A nine-year-old boy from the municipality of Pilar died, while 31 others received treatment in various health facilities in Capiz due to suspected paralytic shellfish poisoning (PSP).In a phone interview on Thursday, Capiz Provincial Health Office (PHO) public information officer Ayr R. Altavas said 28 suspected cases were from Pilar, three from Pontevedra town, and one from Roxas City. No other information was available for the suspected PSP death except that the boy ate green mussels from an unknown source. “The youngest was six years old while the eldest was 87 years old,” he said, adding they continue with their active case findings. Governor Fredenil H. Castro has a marching order for health facilities under the provincial government of Capiz to continue providing patients with appropriate medical interventions.
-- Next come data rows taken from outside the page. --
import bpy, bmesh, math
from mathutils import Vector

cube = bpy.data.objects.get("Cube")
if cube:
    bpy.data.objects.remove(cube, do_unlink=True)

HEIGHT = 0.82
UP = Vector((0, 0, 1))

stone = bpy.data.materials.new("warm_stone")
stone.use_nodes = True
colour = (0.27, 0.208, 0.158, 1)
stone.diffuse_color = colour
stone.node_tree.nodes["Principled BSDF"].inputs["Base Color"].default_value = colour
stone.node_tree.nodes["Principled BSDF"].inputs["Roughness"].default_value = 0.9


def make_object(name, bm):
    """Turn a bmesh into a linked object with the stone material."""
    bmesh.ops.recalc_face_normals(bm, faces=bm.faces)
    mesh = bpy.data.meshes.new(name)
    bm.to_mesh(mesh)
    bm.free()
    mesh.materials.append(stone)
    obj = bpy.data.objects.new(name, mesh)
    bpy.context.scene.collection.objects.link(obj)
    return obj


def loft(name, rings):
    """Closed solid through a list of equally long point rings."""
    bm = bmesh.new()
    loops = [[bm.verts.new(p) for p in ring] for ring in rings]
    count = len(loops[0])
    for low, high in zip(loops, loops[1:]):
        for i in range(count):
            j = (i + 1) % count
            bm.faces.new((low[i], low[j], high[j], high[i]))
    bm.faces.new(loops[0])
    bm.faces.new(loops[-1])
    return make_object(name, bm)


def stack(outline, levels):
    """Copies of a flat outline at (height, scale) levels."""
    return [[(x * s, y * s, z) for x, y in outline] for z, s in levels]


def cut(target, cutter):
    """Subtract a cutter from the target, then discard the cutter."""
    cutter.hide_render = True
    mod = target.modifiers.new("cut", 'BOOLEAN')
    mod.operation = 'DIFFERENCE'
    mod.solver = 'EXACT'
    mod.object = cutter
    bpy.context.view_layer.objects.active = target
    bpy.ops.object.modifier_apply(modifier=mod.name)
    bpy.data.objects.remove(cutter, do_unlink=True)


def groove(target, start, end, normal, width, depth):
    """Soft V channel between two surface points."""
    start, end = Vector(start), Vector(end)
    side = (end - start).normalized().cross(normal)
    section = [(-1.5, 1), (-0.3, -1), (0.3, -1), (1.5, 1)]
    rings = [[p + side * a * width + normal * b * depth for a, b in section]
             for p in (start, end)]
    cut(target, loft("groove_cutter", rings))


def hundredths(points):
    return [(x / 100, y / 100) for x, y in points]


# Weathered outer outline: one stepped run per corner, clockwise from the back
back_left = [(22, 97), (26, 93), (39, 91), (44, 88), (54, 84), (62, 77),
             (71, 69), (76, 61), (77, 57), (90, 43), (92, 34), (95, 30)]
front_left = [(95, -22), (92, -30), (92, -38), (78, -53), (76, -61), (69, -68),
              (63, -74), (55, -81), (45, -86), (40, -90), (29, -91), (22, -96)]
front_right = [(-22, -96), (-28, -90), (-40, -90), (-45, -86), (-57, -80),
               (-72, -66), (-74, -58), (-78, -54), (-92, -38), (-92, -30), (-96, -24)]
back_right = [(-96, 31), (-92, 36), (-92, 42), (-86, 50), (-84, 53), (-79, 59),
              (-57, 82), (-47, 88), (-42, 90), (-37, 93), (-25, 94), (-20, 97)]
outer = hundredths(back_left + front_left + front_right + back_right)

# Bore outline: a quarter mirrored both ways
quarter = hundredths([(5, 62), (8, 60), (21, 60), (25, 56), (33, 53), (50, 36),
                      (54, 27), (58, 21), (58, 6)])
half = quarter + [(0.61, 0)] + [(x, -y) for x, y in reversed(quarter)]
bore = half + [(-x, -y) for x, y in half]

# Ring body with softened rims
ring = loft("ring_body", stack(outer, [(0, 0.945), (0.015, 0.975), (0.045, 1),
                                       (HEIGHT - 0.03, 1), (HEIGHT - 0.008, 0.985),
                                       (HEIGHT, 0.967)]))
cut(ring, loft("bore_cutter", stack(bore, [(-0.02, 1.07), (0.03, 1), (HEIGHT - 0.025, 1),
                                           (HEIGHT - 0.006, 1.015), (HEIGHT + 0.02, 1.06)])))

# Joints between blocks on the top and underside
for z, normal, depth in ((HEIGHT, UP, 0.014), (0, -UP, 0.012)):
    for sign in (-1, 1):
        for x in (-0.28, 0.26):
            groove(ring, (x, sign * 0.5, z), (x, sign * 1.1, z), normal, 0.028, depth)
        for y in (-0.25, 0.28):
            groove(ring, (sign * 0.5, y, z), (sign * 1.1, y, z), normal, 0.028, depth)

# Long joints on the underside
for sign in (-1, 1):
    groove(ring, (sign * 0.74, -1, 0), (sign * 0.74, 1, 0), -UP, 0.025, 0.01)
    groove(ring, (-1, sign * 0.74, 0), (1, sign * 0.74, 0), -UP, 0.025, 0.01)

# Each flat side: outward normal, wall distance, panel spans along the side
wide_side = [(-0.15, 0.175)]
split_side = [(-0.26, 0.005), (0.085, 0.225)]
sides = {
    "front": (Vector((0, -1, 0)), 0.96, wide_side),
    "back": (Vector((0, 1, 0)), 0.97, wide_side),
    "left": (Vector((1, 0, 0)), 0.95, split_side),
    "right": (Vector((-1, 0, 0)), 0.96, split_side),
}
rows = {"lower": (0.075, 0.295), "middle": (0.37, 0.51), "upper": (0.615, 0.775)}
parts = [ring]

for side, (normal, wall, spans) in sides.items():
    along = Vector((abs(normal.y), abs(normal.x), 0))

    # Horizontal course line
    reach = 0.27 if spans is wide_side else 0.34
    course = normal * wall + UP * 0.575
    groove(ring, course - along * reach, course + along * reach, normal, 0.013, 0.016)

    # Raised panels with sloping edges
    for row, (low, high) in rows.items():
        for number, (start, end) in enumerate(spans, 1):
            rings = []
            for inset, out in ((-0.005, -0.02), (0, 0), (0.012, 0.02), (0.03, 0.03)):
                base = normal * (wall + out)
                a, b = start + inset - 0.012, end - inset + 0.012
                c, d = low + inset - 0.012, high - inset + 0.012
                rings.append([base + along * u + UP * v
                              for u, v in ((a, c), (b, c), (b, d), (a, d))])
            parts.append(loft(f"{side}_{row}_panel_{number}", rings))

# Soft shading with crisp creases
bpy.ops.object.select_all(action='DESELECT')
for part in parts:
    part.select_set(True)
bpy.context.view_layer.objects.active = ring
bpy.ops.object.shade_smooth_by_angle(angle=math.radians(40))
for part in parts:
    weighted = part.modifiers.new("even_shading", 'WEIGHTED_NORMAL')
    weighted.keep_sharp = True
Castro immediately sent a team from the PHO-Capiz Epidemiological Surveillance and Response Unit (CESRU) to investigate the reported information from health workers of the Bailan District Hospital in Pontevedra about patients suffering from abdominal pain, vomiting, diarrhea, numbness, dizziness, loss of balance and other signs and symptoms after eating green mussels or “tahong” on Aug. 22, Altavas said.The provincial government also urged the public to support Executive Order 20 issued by Pilar Mayor Arnold A. Perez on Aug. 22, temporarily prohibiting the gathering, harvesting, transporting, selling and consuming of all forms of shellfish within the municipality. As an added measure, the province advised Capiz residents to refrain from eating shellfish that can cause the potential PSP, as they also intensified their information and education communication activities on how to avoid the PSP and its complications. The Department of Health Western Visayas Center for Health Development (DOH CHD WV) will send experts on Friday for technical assistance and deeper investigation of the cases. Altavas said the Bureau of Fisheries and Aquatic Resources (BFAR), the authority when it comes to red tide, has not released a statement or advisory if the red tide exists in the waters of Capiz. In a separate interview, BFAR Regional Director Remia Aparri said the coastal waters of Roxas City and municipalities of Ivisan, Sapian and Pilar already have the presence of the species of harmful algal cells or the Pyrodinium bahamense that can cause the PSP. These are dormant when conditions are unfavorable, but bloom and multiply rapidly when the environment, including the temperature, water, nutrients and sunlight are favorable. She added they continue to conduct monitoring of the water quality in the area although the province of Capiz can conduct laboratory testing. The confirmation, however, has to come from the central office of BFAR, which has the authority to come up with a shellfish bulletin on whether the area is positive or negative for the harmful algal bloom or red tide. (PNA)